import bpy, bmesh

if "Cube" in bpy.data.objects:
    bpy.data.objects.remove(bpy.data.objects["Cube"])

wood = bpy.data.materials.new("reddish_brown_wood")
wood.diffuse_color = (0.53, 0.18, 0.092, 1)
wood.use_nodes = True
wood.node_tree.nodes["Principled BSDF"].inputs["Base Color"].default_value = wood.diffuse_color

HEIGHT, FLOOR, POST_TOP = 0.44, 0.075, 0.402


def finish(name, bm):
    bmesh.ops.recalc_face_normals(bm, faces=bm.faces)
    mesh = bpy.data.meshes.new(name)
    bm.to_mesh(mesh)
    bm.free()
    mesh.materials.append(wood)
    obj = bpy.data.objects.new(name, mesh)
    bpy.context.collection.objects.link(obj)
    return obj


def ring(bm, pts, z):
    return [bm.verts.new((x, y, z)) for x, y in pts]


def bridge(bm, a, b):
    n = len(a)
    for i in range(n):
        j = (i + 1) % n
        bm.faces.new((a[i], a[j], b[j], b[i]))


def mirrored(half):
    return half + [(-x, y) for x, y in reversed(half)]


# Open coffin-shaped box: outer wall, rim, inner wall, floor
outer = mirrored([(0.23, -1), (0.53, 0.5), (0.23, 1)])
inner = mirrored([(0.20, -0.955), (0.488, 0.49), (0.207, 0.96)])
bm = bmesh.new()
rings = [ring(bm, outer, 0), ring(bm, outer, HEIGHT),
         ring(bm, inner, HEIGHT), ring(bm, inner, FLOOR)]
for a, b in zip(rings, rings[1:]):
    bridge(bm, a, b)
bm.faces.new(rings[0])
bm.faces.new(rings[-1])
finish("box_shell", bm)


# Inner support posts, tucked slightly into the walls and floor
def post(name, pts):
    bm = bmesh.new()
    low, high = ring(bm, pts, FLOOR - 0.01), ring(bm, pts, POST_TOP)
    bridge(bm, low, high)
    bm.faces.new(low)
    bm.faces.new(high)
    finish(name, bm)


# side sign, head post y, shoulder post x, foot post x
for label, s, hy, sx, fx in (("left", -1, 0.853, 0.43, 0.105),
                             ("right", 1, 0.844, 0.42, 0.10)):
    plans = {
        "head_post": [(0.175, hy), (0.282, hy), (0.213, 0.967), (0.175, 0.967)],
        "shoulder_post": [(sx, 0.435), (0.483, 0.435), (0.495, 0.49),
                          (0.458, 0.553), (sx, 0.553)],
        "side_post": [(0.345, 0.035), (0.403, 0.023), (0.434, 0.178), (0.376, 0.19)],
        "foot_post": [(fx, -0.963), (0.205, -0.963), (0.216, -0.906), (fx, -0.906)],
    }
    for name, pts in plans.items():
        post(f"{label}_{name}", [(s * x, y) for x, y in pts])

▸ **PROBLEM STATEMENT**: Where a line of the material holds the word "bridge", copy that line.

▸ **ANSWER TO THE PROBLEM**:
def bridge(bm, a, b):
    bridge(bm, a, b)
    bridge(bm, low, high)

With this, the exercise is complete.